3. La Tamborrada, Jan. 19-20 (San Sebastián, Spain): Thousands of costumed chefs, milk maidens, and soldiers play wooden barrel drums and brass instruments for 24 hours for La Tamborrada. They march throughout the city, and at midnight, everyone gathers at the Plaza de la Constitución for the raising of the city’s flag and the San Sebastián March.

4. Mass of macaws (Tambopata, Peru): Flock to Peru’s Tambopata National Reserve to see hundreds of parrots, macaws, and other exotic birds dine at the Chuncho Macaw Clay Lick—one of the largest clay licks in the world. More than 20 species of birds visit this Amazonian area in January.
Come back tomorrow for Victoria Jaggard on the latest in science. If you’re not a subscriber, sign up here to also get Rachael Bale on animals, Whitney Johnson on photography, and Debra Adams Simmons on history.
two Last Glimpses
PHOTOGRAPHS by Andrea Frazzetta, National Geographic
Living with a volcano: Stromboli is beautiful. The Italian island is also one of the world’s most active volcanoes, having spewed fountains of lava almost continuously (below) for nearly 2,500 years. But people live there, and tourists climb the sides of the volcano, or go on boat trips offshore, like these students from Milan (above).
Read: What it’s like to live in the shadow of an active volcano

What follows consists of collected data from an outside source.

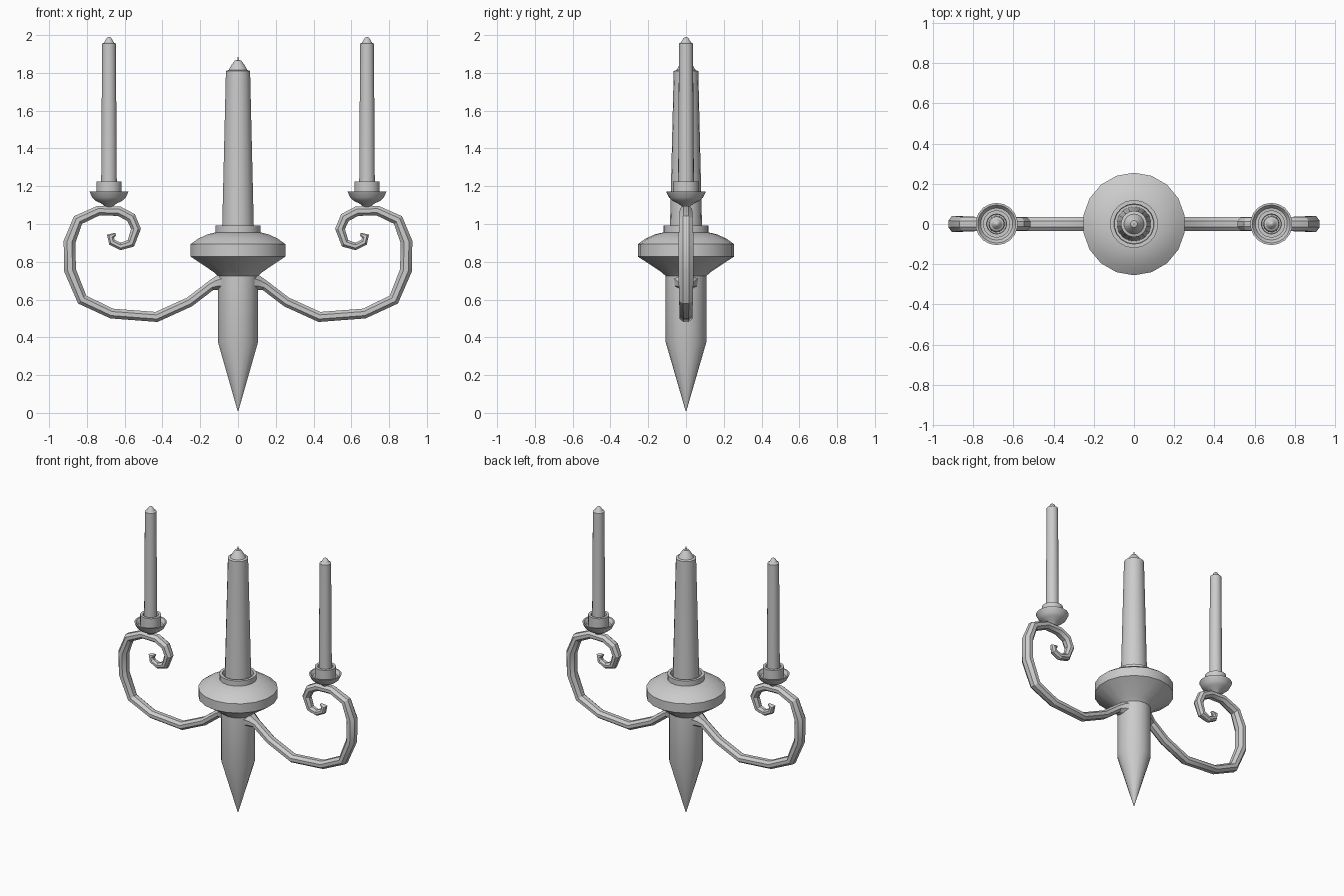
import bpy, bmesh, math
from mathutils import Vector

if "Cube" in bpy.data.objects:
    bpy.data.objects.remove(bpy.data.objects["Cube"])


def finish(name, bm):
    bmesh.ops.remove_doubles(bm, verts=bm.verts, dist=1e-5)
    bmesh.ops.recalc_face_normals(bm, faces=bm.faces)
    me = bpy.data.meshes.new(name)
    bm.to_mesh(me)
    bm.free()
    ob = bpy.data.objects.new(name, me)
    bpy.context.collection.objects.link(ob)
    bpy.ops.object.select_all(action='DESELECT')
    ob.select_set(True)
    bpy.context.view_layer.objects.active = ob
    bpy.ops.object.shade_smooth_by_angle(angle=math.radians(30))
    return ob


def skin(bm, rings):
    n = len(rings[0])
    for a, b in zip(rings, rings[1:]):
        for i in range(n):
            j = (i + 1) % n
            bm.faces.new((a[i], a[j], b[j], b[i]))
    bm.faces.new(rings[0])
    bm.faces.new(rings[-1])


def lathe(name, profile, x=0, sides=18):
    """Spin (radius, z) points around a vertical axis at x."""
    bm = bmesh.new()
    rings = []
    for r, z in profile:
        rings.append([bm.verts.new((x + r * math.cos(math.pi / 2 + i * math.tau / sides),
                                    r * math.sin(math.pi / 2 + i * math.tau / sides), z))
                      for i in range(sides)])
    skin(bm, rings)
    return finish(name, bm)


def sweep(name, path, side, sides=8):
    """Sweep an oval section along (x, z, radius) points in the y = 0 plane."""
    pts = [Vector((side * x, 0, z)) for x, z, r in path]
    bm = bmesh.new()
    rings = []
    for i, p in enumerate(pts):
        d0 = (p - pts[max(i - 1, 0)]).normalized()
        d1 = (pts[min(i + 1, len(pts) - 1)] - p).normalized()
        t = (d0 + d1).normalized()
        nrm = Vector((-t.z, 0, t.x))
        ref = d1 if d1.length else d0
        r = path[i][2] / max(t.dot(ref), 0.7)
        ry = path[i][2] * 1.36
        ring = []
        for k in range(sides):
            a = (k + 0.5) * math.tau / sides
            ring.append(bm.verts.new(p + nrm * (r * 1.05 * math.cos(a))
                                     + Vector((0, ry * math.sin(a), 0))))
        rings.append(ring)
    skin(bm, rings)
    return finish(name, bm)


# Central spike and drip pan
lathe("body", [(0.002, 0.01), (0.108, 0.375), (0.108, 0.725), (0.13, 0.745),
               (0.255, 0.828), (0.255, 0.893), (0.215, 0.922), (0.165, 0.945),
               (0.11, 0.958), (0.01, 0.958)])

# Collar with an open recess for the main candle
lathe("body_collar", [(0.01, 0.95), (0.12, 0.95), (0.12, 0.992), (0.10, 0.992),
                      (0.098, 0.965), (0.01, 0.965)])

# Main candle and wick
lathe("main_candle", [(0.086, 0.96), (0.0845, 1.0), (0.065, 1.81), (0.05, 1.815),
                      (0.036, 1.84), (0.017, 1.865), (0.003, 1.868)])
lathe("main_wick", [(0.004, 1.85), (0.003, 1.885)], sides=6)

# Scrolling arm centre line: x, z, half thickness
arm = [(0.085, 0.69, 0.05), (0.112, 0.686, 0.038), (0.143, 0.674, 0.027),
       (0.257, 0.587, 0.027), (0.431, 0.508, 0.027), (0.669, 0.526, 0.027),
       (0.825, 0.60, 0.029), (0.889, 0.754, 0.032), (0.892, 0.905, 0.032),
       (0.847, 1.021, 0.028), (0.738, 1.071, 0.026), (0.63, 1.068, 0.026),
       (0.566, 1.034, 0.026), (0.54, 0.974, 0.025), (0.567, 0.898, 0.022),
       (0.622, 0.881, 0.019), (0.667, 0.903, 0.018), (0.675, 0.935, 0.016),
       (0.648, 0.947, 0.007)]

for side, label in ((-1, "left"), (1, "right")):
    x = side * 0.683
    sweep(label + "_arm", arm, side)
    # Hollow drip dish
    lathe(label + "_dish", [(0.02, 1.09), (0.04, 1.108), (0.07, 1.122), (0.09, 1.14),
                            (0.105, 1.172), (0.095, 1.172), (0.08, 1.152), (0.01, 1.145)], x)
    # Candle socket
    lathe(label + "_socket", [(0.01, 1.14), (0.068, 1.14), (0.068, 1.225),
                              (0.05, 1.225), (0.048, 1.205), (0.01, 1.205)], x)
    # Side candle with wick tip
    lathe(label + "_candle", [(0.042, 1.2), (0.037, 1.955), (0.027, 1.96),
                              (0.012, 1.985), (0.003, 1.99)], x)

This newsletter has been curated and edited by David Beard, with photo selections by Eslah Attar. Have an idea or a link? We’d love to hear from you at david.beard@natgeo.com. A note: The Atlas of the National Parks is Copyright © 2019 National Geographic Partners, LLC.
Share your thoughts about our emails by participating in this short survey and receive 15% off at the National Geographic online store as a thank you.
take the survey
Shop Donate Subscribe Travel
FB Twitter IG
You are receiving this email because you elected to receive marketing communications from National Geographic under the terms of our Privacy Policy.

Click here to unsubscribe.

If you reside in the EU/European Economic Area and wish to exercise all other data subject rights, click here.

National Geographic | 1145 17th Street N.W. | Washington, D.C. 20036
Copyright © 2019 National Geographic Partners, LLC. All rights reserved.